_Assignment_. Those lines of the material below that fall between its first line and the line with "RING_H = 0.17", both included, are to be repeated exactly.

___ Provided data ___

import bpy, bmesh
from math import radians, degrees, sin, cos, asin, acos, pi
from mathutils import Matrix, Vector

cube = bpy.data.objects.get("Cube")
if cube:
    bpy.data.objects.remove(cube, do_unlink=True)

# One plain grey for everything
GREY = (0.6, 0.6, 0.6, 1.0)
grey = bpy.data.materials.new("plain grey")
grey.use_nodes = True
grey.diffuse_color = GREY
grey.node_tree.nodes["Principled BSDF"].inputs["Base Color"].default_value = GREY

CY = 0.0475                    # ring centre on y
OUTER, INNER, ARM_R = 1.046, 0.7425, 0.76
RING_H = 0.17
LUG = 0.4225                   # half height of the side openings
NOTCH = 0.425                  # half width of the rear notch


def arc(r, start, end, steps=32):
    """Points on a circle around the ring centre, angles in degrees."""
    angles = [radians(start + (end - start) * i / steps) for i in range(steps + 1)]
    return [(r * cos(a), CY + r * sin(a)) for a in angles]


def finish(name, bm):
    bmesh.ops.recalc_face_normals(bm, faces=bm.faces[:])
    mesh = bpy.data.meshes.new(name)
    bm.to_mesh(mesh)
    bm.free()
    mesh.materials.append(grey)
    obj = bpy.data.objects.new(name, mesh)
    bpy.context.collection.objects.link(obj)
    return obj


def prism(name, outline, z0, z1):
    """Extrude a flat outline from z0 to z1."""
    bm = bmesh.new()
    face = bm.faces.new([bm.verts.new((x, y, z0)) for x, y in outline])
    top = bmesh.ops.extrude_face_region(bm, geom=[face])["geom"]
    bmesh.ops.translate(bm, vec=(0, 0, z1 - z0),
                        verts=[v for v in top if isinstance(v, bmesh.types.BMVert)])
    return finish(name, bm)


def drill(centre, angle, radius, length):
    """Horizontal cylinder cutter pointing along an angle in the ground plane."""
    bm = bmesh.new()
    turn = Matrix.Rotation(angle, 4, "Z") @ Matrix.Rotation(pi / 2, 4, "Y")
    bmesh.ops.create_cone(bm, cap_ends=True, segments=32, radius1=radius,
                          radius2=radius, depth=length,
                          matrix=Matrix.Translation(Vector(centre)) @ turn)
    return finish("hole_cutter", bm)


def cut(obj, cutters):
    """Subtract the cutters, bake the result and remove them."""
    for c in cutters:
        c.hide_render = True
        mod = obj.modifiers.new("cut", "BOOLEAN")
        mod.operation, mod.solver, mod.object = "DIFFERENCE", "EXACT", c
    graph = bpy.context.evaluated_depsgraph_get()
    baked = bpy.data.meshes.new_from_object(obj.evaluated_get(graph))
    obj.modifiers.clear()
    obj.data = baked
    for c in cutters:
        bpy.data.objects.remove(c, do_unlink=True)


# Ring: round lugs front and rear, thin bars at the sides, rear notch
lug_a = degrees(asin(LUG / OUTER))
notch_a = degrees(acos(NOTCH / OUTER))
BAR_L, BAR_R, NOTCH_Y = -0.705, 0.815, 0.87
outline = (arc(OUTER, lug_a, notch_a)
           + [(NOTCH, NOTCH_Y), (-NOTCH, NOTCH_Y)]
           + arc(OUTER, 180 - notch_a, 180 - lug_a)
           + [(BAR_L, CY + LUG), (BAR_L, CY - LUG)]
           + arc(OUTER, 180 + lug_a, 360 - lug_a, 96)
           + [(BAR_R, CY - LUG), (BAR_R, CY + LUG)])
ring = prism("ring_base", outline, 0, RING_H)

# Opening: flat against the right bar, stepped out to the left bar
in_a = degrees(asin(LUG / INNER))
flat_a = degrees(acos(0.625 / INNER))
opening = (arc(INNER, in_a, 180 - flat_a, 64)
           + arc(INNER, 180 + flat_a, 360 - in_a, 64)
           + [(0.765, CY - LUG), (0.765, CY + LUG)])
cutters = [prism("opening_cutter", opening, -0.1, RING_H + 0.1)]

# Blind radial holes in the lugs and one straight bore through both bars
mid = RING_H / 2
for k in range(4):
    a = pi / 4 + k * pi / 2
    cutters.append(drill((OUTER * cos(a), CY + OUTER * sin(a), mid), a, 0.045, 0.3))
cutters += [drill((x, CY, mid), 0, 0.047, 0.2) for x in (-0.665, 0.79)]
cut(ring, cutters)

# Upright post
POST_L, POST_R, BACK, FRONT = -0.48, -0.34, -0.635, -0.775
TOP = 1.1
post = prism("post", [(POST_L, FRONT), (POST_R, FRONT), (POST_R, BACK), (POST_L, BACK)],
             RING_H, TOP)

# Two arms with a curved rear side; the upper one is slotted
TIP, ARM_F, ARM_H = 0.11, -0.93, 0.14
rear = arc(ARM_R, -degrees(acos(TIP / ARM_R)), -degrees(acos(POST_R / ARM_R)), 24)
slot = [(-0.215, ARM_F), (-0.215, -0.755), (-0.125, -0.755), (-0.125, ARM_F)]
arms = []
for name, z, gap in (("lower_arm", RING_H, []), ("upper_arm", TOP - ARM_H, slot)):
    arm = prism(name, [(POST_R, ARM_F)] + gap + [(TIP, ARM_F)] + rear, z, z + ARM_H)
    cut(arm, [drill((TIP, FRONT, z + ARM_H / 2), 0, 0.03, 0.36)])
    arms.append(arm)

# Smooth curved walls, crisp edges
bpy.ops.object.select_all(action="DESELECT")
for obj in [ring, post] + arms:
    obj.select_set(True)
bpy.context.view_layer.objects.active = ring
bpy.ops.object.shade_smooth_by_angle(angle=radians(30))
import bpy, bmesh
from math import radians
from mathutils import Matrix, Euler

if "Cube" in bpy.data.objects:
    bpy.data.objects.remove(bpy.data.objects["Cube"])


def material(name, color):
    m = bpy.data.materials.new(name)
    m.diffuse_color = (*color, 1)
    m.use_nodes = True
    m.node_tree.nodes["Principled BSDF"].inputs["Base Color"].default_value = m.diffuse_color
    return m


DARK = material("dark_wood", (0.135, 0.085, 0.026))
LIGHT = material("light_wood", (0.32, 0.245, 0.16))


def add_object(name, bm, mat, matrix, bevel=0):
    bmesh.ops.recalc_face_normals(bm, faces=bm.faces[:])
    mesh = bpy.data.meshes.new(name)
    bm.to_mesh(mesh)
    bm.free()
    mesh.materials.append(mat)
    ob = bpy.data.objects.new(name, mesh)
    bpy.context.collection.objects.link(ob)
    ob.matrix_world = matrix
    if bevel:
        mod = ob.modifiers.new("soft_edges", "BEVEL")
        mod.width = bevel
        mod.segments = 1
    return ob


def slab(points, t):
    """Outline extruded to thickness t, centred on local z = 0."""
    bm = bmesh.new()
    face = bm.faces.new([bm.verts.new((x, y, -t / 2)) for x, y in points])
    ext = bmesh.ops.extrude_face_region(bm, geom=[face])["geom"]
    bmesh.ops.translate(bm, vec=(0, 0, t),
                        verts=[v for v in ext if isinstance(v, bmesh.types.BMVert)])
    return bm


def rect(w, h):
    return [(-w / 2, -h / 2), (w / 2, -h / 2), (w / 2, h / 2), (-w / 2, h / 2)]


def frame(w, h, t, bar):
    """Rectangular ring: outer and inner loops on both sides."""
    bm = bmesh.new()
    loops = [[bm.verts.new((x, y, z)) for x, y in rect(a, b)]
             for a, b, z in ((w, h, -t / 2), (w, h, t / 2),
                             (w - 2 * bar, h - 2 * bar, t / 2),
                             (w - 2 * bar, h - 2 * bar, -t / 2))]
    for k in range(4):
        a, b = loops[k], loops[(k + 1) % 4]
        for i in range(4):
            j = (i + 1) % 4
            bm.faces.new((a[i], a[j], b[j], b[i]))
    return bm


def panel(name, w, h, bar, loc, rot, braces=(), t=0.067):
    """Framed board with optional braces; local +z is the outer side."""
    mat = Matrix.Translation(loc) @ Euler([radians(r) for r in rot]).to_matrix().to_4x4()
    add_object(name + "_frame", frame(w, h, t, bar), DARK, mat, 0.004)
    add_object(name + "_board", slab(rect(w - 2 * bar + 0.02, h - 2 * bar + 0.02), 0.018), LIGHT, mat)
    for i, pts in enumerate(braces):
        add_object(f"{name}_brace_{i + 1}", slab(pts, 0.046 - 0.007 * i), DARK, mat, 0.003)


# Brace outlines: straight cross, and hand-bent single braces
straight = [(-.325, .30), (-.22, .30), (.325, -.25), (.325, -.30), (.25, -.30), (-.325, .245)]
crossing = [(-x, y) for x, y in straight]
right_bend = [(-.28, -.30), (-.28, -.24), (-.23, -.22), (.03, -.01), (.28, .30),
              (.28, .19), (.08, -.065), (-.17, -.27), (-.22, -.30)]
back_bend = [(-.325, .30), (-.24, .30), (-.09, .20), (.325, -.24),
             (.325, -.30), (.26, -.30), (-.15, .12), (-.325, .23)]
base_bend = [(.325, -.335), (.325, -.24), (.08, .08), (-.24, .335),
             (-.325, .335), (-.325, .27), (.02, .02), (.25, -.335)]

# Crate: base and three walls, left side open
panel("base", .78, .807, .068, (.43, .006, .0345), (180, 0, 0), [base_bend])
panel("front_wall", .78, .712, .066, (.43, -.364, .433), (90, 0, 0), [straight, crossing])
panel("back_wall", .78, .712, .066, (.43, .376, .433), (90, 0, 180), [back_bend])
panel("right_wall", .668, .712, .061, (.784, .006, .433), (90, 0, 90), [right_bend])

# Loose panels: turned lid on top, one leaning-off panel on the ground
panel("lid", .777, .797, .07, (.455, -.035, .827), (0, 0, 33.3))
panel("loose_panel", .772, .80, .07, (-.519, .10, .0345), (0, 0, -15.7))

___

_Solution to this task_.
import bpy, bmesh
from math import radians, degrees, sin, cos, asin, acos, pi
from mathutils import Matrix, Vector

cube = bpy.data.objects.get("Cube")
if cube:
    bpy.data.objects.remove(cube, do_unlink=True)

# One plain grey for everything
GREY = (0.6, 0.6, 0.6, 1.0)
grey = bpy.data.materials.new("plain grey")
grey.use_nodes = True
grey.diffuse_color = GREY
grey.node_tree.nodes["Principled BSDF"].inputs["Base Color"].default_value = GREY

CY = 0.0475                    # ring centre on y
OUTER, INNER, ARM_R = 1.046, 0.7425, 0.76
RING_H = 0.17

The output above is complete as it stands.